The original concept could be boiled down to a cartoon you could play with. Like a more traditional film, I wanted the story to be front and center — the interaction should not overpower the narrative. The challenge was to balance playability with the joy of sitting and listening to a good story, well told.
From the start it became apparent that there was a conflict between listening to the narrator’s voice and playing with the interaction. If any of interaction was too complicated, or absorbing, users would miss key moments in the narrative. On the other hand, not being a traditional animation, if the interaction wasn’t strong enough, a user would get bored. This was an experience that couldn’t use traditional game mechanics, or puzzles in general. It had to be closer to a film that you are mindlessly toying with. Nothing to solve. Nothing to complete.
Through numerous iterations and user testing, the end result can be described (in the trendy parlance) as a ‘2D walking simulator’. The user plays with each of the 17 scenes, but their actions don’t drive the narrative. Each scene and the interaction within the scene is a metaphor for the story at that particular point. Sometimes it is as simple as what the narrator says is what the user sees. At other times, the interaction referred or alluded to greater themes of the story.

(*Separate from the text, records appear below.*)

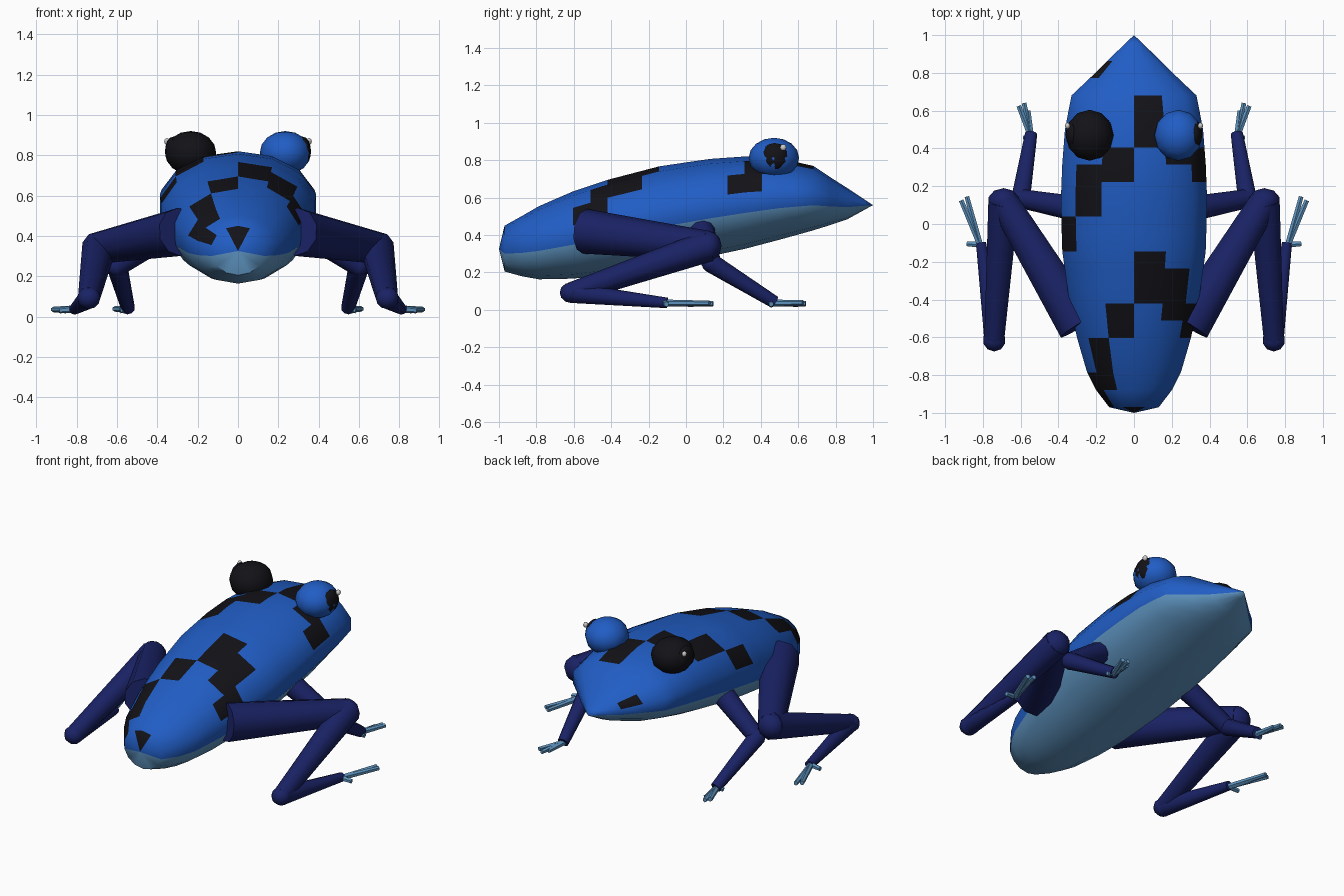
import bpy, bmesh, math
from mathutils import Vector

if "Cube" in bpy.data.objects:
    bpy.data.objects.remove(bpy.data.objects["Cube"])


def material(name, rgb):
    m = bpy.data.materials.new(name)
    m.diffuse_color = (*rgb, 1)
    m.use_nodes = True
    m.node_tree.nodes["Principled BSDF"].inputs["Base Color"].default_value = m.diffuse_color
    return m


BLUE = material("blue skin", (0.015, 0.11, 0.56))
BLACK = material("black spots", (0.006, 0.006, 0.009))
PALE = material("pale blue", (0.11, 0.29, 0.52))
NAVY = material("navy", (0.01, 0.016, 0.13))
WHITE = material("white", (0.85, 0.85, 0.85))


def finish(bm, name, mats):
    bmesh.ops.recalc_face_normals(bm, faces=bm.faces)
    for f in bm.faces:
        f.smooth = True
    me = bpy.data.meshes.new(name)
    bm.to_mesh(me)
    bm.free()
    for m in mats:
        me.materials.append(m)
    ob = bpy.data.objects.new(name, me)
    bpy.context.collection.objects.link(ob)
    bpy.ops.object.select_all(action='DESELECT')
    bpy.context.view_layer.objects.active = ob
    ob.select_set(True)
    bpy.ops.object.shade_smooth_by_angle(angle=math.radians(50))
    return ob


def ball(name, loc, size, mat, seg=12, rings=8):
    bm = bmesh.new()
    bmesh.ops.create_uvsphere(bm, u_segments=seg, v_segments=rings, radius=1)
    for v in bm.verts:
        v.co = Vector(a * b for a, b in zip(v.co, size)) + Vector(loc)
    return finish(bm, name, [mat])


def limb(name, a, b, r1, r2, mat, seg=10):
    a, b = Vector(a), Vector(b)
    bm = bmesh.new()
    bmesh.ops.create_cone(bm, cap_ends=True, segments=seg, radius1=r1, radius2=r2,
                          depth=(b - a).length)
    rot = (b - a).to_track_quat('Z', 'Y')
    for v in bm.verts:
        v.co = rot @ v.co + (a + b) / 2
    return finish(bm, name, [mat])


# body stations: y, half width, top z, bottom z
STATIONS = [(-.97, .135, .45, .205), (-.88, .205, .50, .18), (-.785, .255, .555, .163),
            (-.6, .31, .635, .167), (-.42, .35, .695, .187), (-.14, .39, .768, .235),
            (.13, .397, .807, .287), (.31, .39, .82, .325), (.5, .375, .81, .375),
            (.68, .34, .77, .425), (.77, .242, .71, .453), (.864, .145, .65, .485),
            (1, 0, .56, .56)]


def station(y):
    for p, q in zip(STATIONS, STATIONS[1:]):
        if y <= q[0]:
            t = (y - p[0]) / (q[0] - p[0])
            return [u + (v - u) * t for u, v in zip(p[1:], q[1:])]


# black spots: column (counted from the back ridge) -> ranges of rows
SPOTS = {0: [(6, 9), (15, 18)], 1: [(5, 8), (14, 16)], 2: [(4, 6), (13, 15)],
         -1: [(4, 6), (13, 15)], -2: [(1, 4), (11, 14)],
         -3: [(0, 2), (9, 11), (19, 20)]}

# body: 14-sided rings lofted from rump to snout
N, ROWS, STEP = 14, 22, 0.0917
bm = bmesh.new()
rings = []
for k in range(ROWS):
    y = -.97 + STEP * k
    w, top, bot = station(y)
    c, h = (top + bot) / 2, (top - bot) / 2
    rings.append([bm.verts.new((w * math.sin(math.tau * j / N), y,
                                c + h * math.cos(math.tau * j / N))) for j in range(N)])
rump, snout = bm.verts.new((0, -1, .325)), bm.verts.new((0, 1, .56))
for j in range(N):
    col = j if j < N // 2 else j - N
    n = (j + 1) % N
    base = 1 if 4 <= j <= 9 else 0
    for k in range(ROWS - 1):
        f = bm.faces.new((rings[k][j], rings[k][n], rings[k + 1][n], rings[k + 1][j]))
        spot = any(s <= k < e for s, e in SPOTS.get(col, []))
        f.material_index = 2 if spot else base
    f = bm.faces.new((rings[0][n], rings[0][j], rump))
    f.material_index = 2 if col in (0, -1) else base
    bm.faces.new((rings[-1][j], rings[-1][n], snout)).material_index = base
finish(bm, "body", [BLUE, PALE, BLACK])

HIND_TOES = [(.86, .04, .03), (.885, .145, .032), (.915, .125, .035), (.885, -.105, .03)]
FINGERS = [(.56, .60, .03), (.582, .64, .032), (.61, .625, .038), (.585, .455, .03)]

for s, side in ((1, "right"), (-1, "left")):
    def P(x, y, z):
        return (s * x, y, z)

    # eyes: one blue, one black
    ball(side + "_eye", P(.235, .47, .812), (.127, .135, .108), BLUE if s > 0 else BLACK)
    ball(side + "_pupil", P(.322, .475, .82), (.04, .075, .072), BLACK)
    ball(side + "_eye_glint", P(.352, .52, .868), (.014, .017, .017), WHITE, 8, 6)

    # hind leg
    hip, knee = P(.29, -.54, .42), P(.69, .12, .342)
    ankle, foot = P(.74, -.615, .092), P(.81, -.10, .037)
    limb(side + "_thigh", hip, knee, .12, .08, NAVY)
    ball(side + "_knee", knee, (.085, .07, .08), NAVY, 10, 6)
    limb(side + "_shin", knee, ankle, .085, .055, NAVY)
    ball(side + "_heel", ankle, (.06, .06, .055), NAVY, 10, 6)
    limb(side + "_hind_foot", ankle, foot, .055, .028, NAVY)
    for i, t in enumerate(HIND_TOES):
        limb(f"{side}_hind_toe_{i}", P(.815, -.11, .037), P(*t), .018, .014, PALE, 6)

    # front leg
    shoulder, elbow, wrist = P(.33, .085, .43), P(.60, .135, .25), P(.545, .475, .04)
    limb(side + "_upper_arm", shoulder, elbow, .068, .052, NAVY)
    ball(side + "_elbow", elbow, (.052, .052, .052), NAVY, 10, 6)
    limb(side + "_forearm", elbow, wrist, .052, .034, NAVY)
    for i, t in enumerate(FINGERS):
        limb(f"{side}_finger_{i}", P(.545, .46, .037), P(*t), .018, .014, PALE, 6)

This offhanded comment by Evan Boehm does something brilliant: It redefines “walking simulator” as a storytelling technique rather than a game genre, a technique that strikes what I think is a very satisfying balance between player agency and authorial control.